Segment Start: DATA
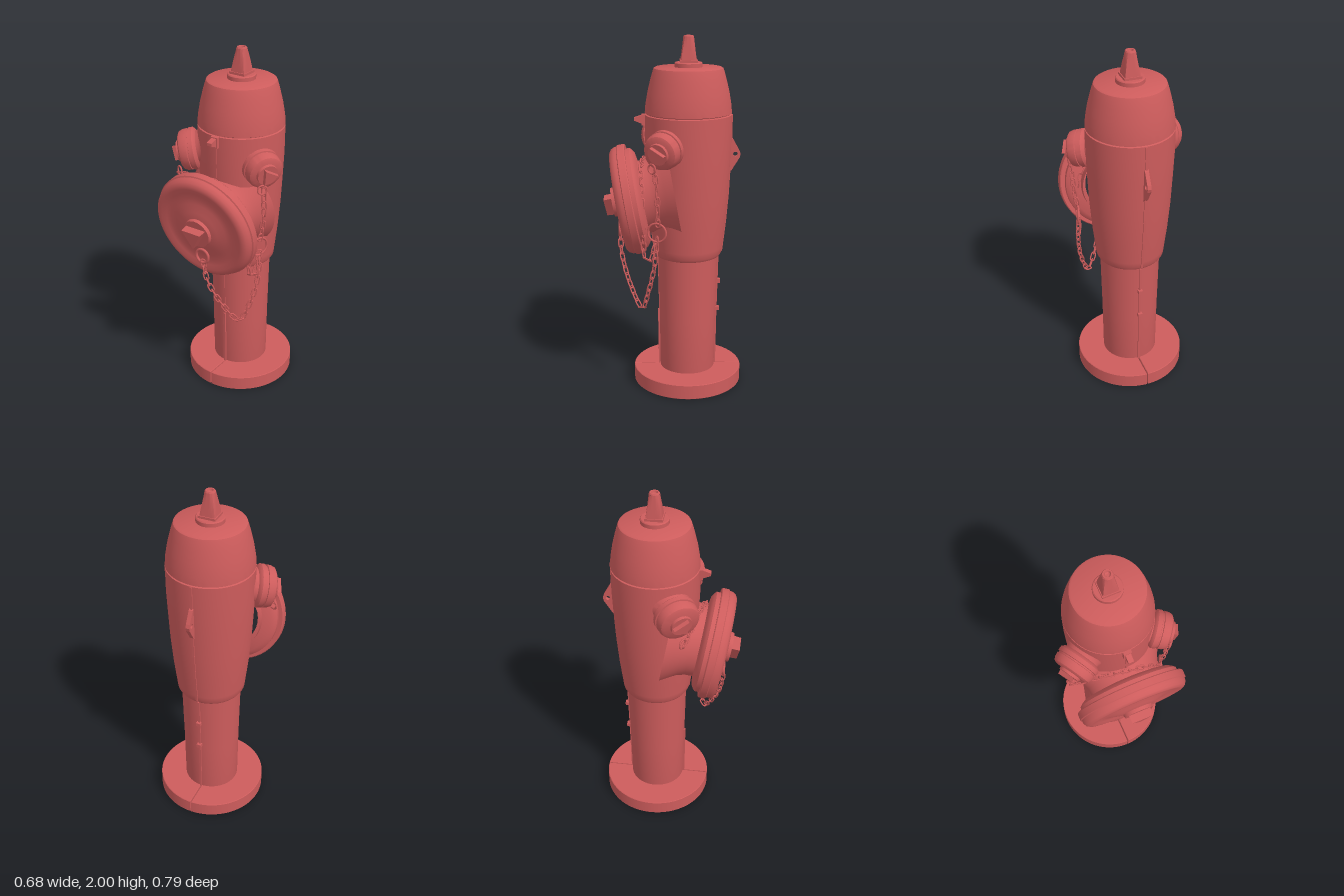
import * as THREE from 'three';
import { toCreasedNormals } from 'three/addons/utils/BufferGeometryUtils.js';

const red = new THREE.MeshStandardMaterial({ color: 0xcd5c5c });
const UP = new THREE.Vector3(0, 1, 0);
const V = (x, y, z) => new THREE.Vector3(x, y, z);

function add(parent, name, geometry) {
  const mesh = new THREE.Mesh(geometry, red);
  mesh.name = name;
  parent.add(mesh);
  return mesh;
}

// Profile points are [radius, height], from bottom to top
function lathe(points, segments = 64) {
  const g = new THREE.LatheGeometry(points.map(([r, y]) => new THREE.Vector2(r, y)), segments);
  return toCreasedNormals(g, 0.55);
}

// Body axis stands at (0.01, -0.08)
const AXIS = V(0.01, 0, -0.08);
const BODY = [
  [0, 0.004], [0.145, 0.004], [0.158, 0.085], [0.162, 0.4], [0.17, 0.765], [0.182, 0.77], [0.192, 0.785],
  [0.196, 0.82], [0.212, 0.96], [0.225, 1.12], [0.233, 1.28], [0.239, 1.42], [0.24, 1.574],
];
const BONNET = [
  [0.232, 1.572], [0.232, 1.58], [0.24, 1.584], [0.236, 1.63], [0.224, 1.7], [0.207, 1.77],
  [0.194, 1.815], [0.19, 1.825], [0.18, 1.831], [0, 1.831],
];

function bodyRadius(y) {
  const i = Math.max(1, BODY.findIndex((p) => p[1] >= y));
  const [a, b] = [BODY[i - 1], BODY[i]];
  return a[0] + (b[0] - a[0]) * (y - a[1]) / (b[1] - a[1]);
}

// Flat plate in the middle plane; sign +1 is the front, -1 the back
function plate(parent, name, shape, width, sign) {
  const g = new THREE.ExtrudeGeometry(shape, { depth: width, bevelEnabled: false });
  g.translate(0, 0, -width / 2);
  add(parent, name, g).rotation.y = -sign * Math.PI / 2;
}

// Casting seam that follows the body profile
function rib(parent, y0, y1, proud, width, sign) {
  const ys = [y0, ...BODY.map((p) => p[1]).filter((y) => y > y0 && y < y1), y1];
  const outer = ys.map((y) => new THREE.Vector2(bodyRadius(y) + proud, y));
  const inner = ys.map((y) => new THREE.Vector2(bodyRadius(y) - 0.02, y)).reverse();
  plate(parent, 'seam', new THREE.Shape([...outer, ...inner]), width, sign);
}

// Outlet with its cap; local y points outward and the cap face lies near y = 0
function outlet(parent, name, face, dir, profile, neck, nut) {
  const g = new THREE.Group();
  g.name = name;
  g.position.copy(face);
  g.quaternion.setFromUnitVectors(UP, dir.normalize());
  add(g, 'neck', lathe(neck));
  add(g, 'cap', lathe(profile));
  const disc = new THREE.CylinderGeometry(nut.disc, nut.disc * 1.05, 0.025, 32);
  add(g, 'capBoss', toCreasedNormals(disc, 0.6)).position.y = nut.y;
  const tri = new THREE.CylinderGeometry(nut.r * 0.94, nut.r, nut.h, 3, 1, false, nut.turn);
  add(g, 'triangularNut', toCreasedNormals(tri, 0.3)).position.y = nut.y + nut.h / 2;
  parent.add(g);
}

// Chain of oval links, turned a quarter from one to the next
function chain(parent, name, points) {
  const curve = new THREE.CatmullRomCurve3(points);
  const n = Math.round(curve.getLength() / 0.04);
  const geo = new THREE.TorusGeometry(0.013, 0.0042, 6, 14);
  const pos = geo.attributes.position;
  for (let i = 0; i < pos.count; i++) pos.setY(i, pos.getY(i) + Math.sign(Math.round(pos.getY(i) * 1e4)) * 0.013);
  geo.computeVertexNormals();
  const g = new THREE.Group();
  g.name = name;
  for (let i = 0; i <= n; i++) {
    const link = add(g, 'link', geo);
    link.position.copy(curve.getPointAt(i / n));
    link.quaternion.setFromUnitVectors(UP, curve.getTangentAt(i / n));
    link.rotateY(0.5 + (i % 2) * Math.PI / 2);
  }
  parent.add(g);
}

function ring(parent, name, radius, tube, position, turnY = 0) {
  const m = add(parent, name, new THREE.TorusGeometry(radius, tube, 8, 28));
  m.position.copy(position);
  m.rotation.y = turnY;
}

export function createModel() {
  const model = new THREE.Group();
  model.name = 'fireHydrant';
  const body = new THREE.Group();
  body.name = 'body';
  body.position.copy(AXIS);
  model.add(body);

  // Split base flange
  const R = 0.309, r = 0.148, gap = 0.005;
  const half = new THREE.Shape();
  const aR = Math.PI / 2 - Math.asin(gap / R), ar = Math.PI / 2 - Math.asin(gap / r);
  half.absarc(0, 0, R, -aR, aR, false);
  half.absarc(0, 0, r, ar, -ar, true);
  const flange = new THREE.ExtrudeGeometry(half, {
    depth: 0.079, bevelThickness: 0.003, bevelSize: 0.003, bevelOffset: -0.001, bevelSegments: 1, curveSegments: 32,
  });
  const flangeGeo = toCreasedNormals(flange.rotateX(-Math.PI / 2).translate(0, 0.003, 0), 0.4);
  for (const turn of [0, Math.PI]) add(body, 'baseFlange', flangeGeo).rotation.y = turn;

  // Post, barrel and bonnet
  add(body, 'barrel', lathe([...BODY, [0.23, 1.578]]));
  add(body, 'bonnet', lathe(BONNET));
  add(body, 'washer', lathe([[0.077, 1.83], [0.077, 1.852], [0.072, 1.857], [0, 1.857]], 40));

  // Operating nut: square at the foot, round at the tip
  const nut = new THREE.CylinderGeometry(1, 1, 1, 48, 12, true);
  const p = nut.attributes.position;
  for (let i = 0; i < p.count; i++) {
    const x = p.getX(i), z = p.getZ(i), t = p.getY(i) + 0.5;
    const square = Math.min(1 / Math.max(Math.abs(x), Math.abs(z)), 1.36);
    const k = (0.045 - 0.016 * t) * THREE.MathUtils.lerp(square, 1, t * t);
    p.setXYZ(i, x * k, 1.855 + 0.138 * t, z * k);
  }
  nut.computeVertexNormals();
  add(body, 'operatingNut', toCreasedNormals(nut, 0.5));
  add(body, 'nutTip', lathe([[0.029, 1.993], [0.025, 2], [0.017, 2], [0.014, 1.99], [0.008, 1.985], [0, 1.985]], 32));
  add(body, 'nutFoot', new THREE.BoxGeometry(0.096, 0.014, 0.096)).position.y = 1.863;

  // Casting seams, front and back
  rib(body, 0.086, 0.43, 0.01, 0.014, 1);
  rib(body, 0.43, 1.57, 0.003, 0.008, 1);
  rib(body, 0.086, 0.76, 0.008, 0.012, -1);
  rib(body, 0.78, 1.57, 0.006, 0.012, -1);
  for (const y of [0.43, 0.6]) {
    add(body, 'seamLug', new THREE.BoxGeometry(0.026, 0.022, 0.04)).position.set(0, y, -bodyRadius(y) - 0.002);
  }

  // Front lug, tapering outward
  const lug = new THREE.Shape([[0.22, 1.515], [0.25, 1.52], [0.298, 1.54], [0.298, 1.556], [0.25, 1.572], [0.22, 1.572]]
    .map(([x, y]) => new THREE.Vector2(x, y)));
  plate(body, 'frontLug', lug, 0.03, 1);
  add(body, 'lugRoot', new THREE.BoxGeometry(0.044, 0.06, 0.03)).position.set(0, 1.545, 0.242);

  // Back eye with a hole
  const eye = new THREE.Shape([[0.225, 1.24], [0.245, 1.26], [0.288, 1.33], [0.293, 1.35], [0.286, 1.37], [0.25, 1.435], [0.225, 1.45]]
    .map(([x, y]) => new THREE.Vector2(x, y)));
  const hole = new THREE.Path();
  hole.absarc(0.264, 1.349, 0.013, 0, Math.PI * 2, true);
  eye.holes.push(hole);
  plate(body, 'backEye', eye, 0.022, -1);

  // Large front outlet, tipped slightly downward
  outlet(model, 'frontOutlet', V(0.01, 1.08, 0.312), V(0, -0.175, 0.985),
    [[0.18, -0.15], [0.255, -0.138], [0.275, -0.125], [0.285, -0.115], [0.285, -0.092], [0.308, -0.092], [0.313, -0.087],
      [0.313, -0.05], [0.306, -0.046], [0.304, -0.03], [0.295, -0.012], [0.278, -0.001], [0.258, 0], [0.23, -0.008],
      [0.2, -0.012], [0.165, -0.008], [0.12, 0.005], [0.085, 0.013], [0, 0.015]],
    [[0.275, -0.32], [0.245, -0.27], [0.22, -0.23], [0.207, -0.19], [0.205, -0.14]],
    { disc: 0.082, y: 0.02, r: 0.074, h: 0.058, turn: 0 });

  // Two side outlets; the one on the right is a little larger
  for (const [side, s, reach] of [[1, 1, 0.325], [-1, 1.14, 0.335]]) {
    const face = V(AXIS.x + side * 0.855 * reach, 1.405, AXIS.z + 0.52 * reach);
    const scaled = (pts) => pts.map(([a, b]) => [a * s, b]);
    outlet(model, side > 0 ? 'leftOutlet' : 'rightOutlet', face, V(side * 0.855, -0.2, 0.52),
      scaled([[0.075, -0.105], [0.09, -0.1], [0.1, -0.09], [0.104, -0.085], [0.104, -0.062], [0.097, -0.06], [0.097, -0.052],
        [0.102, -0.05], [0.1, -0.025], [0.093, -0.008], [0.08, 0], [0, 0.003]]),
      scaled([[0.15, -0.185], [0.122, -0.16], [0.1, -0.135], [0.087, -0.115], [0.083, -0.09]]),
      { disc: 0.058, y: 0.004, r: 0.054, h: 0.036, turn: -side * Math.PI / 2 });
  }

  // Chains and their rings
  ring(model, 'frontCapRing', 0.04, 0.008, V(0.02, 0.925, 0.306));
  ring(model, 'gatherRing', 0.052, 0.006, V(0.255, 0.965, 0.1), Math.PI / 2 - 0.35);
  ring(model, 'leftCapRing', 0.025, 0.005, V(0.285, 1.325, 0.125), 0.8);
  ring(model, 'rightCapRing', 0.026, 0.005, V(-0.28, 1.285, 0.105), -0.5);
  chain(model, 'frontCapChain', [V(0.025, 0.88, 0.305), V(0.045, 0.77, 0.295), V(0.105, 0.62, 0.25), V(0.18, 0.505, 0.185),
    V(0.235, 0.63, 0.145), V(0.26, 0.8, 0.11), V(0.258, 0.92, 0.1)]);
  chain(model, 'leftCapChain', [V(0.285, 1.31, 0.11), V(0.282, 1.2, 0.1), V(0.27, 1.08, 0.095), V(0.258, 1.02, 0.095)]);
  chain(model, 'rightCapChain', [V(-0.27, 1.275, 0.115), V(-0.15, 1.3, 0.14), V(0.02, 1.318, 0.175), V(0.13, 1.28, 0.185),
    V(0.215, 1.16, 0.18), V(0.24, 0.97, 0.172), V(0.238, 0.82, 0.165), V(0.25, 0.81, 0.14), V(0.255, 0.91, 0.105)]);

  return model;
}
Segment End: DATA
Only the lines containing the word "function" should be returned from the data above.

function add(parent, name, geometry) {
function lathe(points, segments = 64) {
function bodyRadius(y) {
function plate(parent, name, shape, width, sign) {
function rib(parent, y0, y1, proud, width, sign) {
function outlet(parent, name, face, dir, profile, neck, nut) {
function chain(parent, name, points) {
function ring(parent, name, radius, tube, position, turnY = 0) {
export function createModel() {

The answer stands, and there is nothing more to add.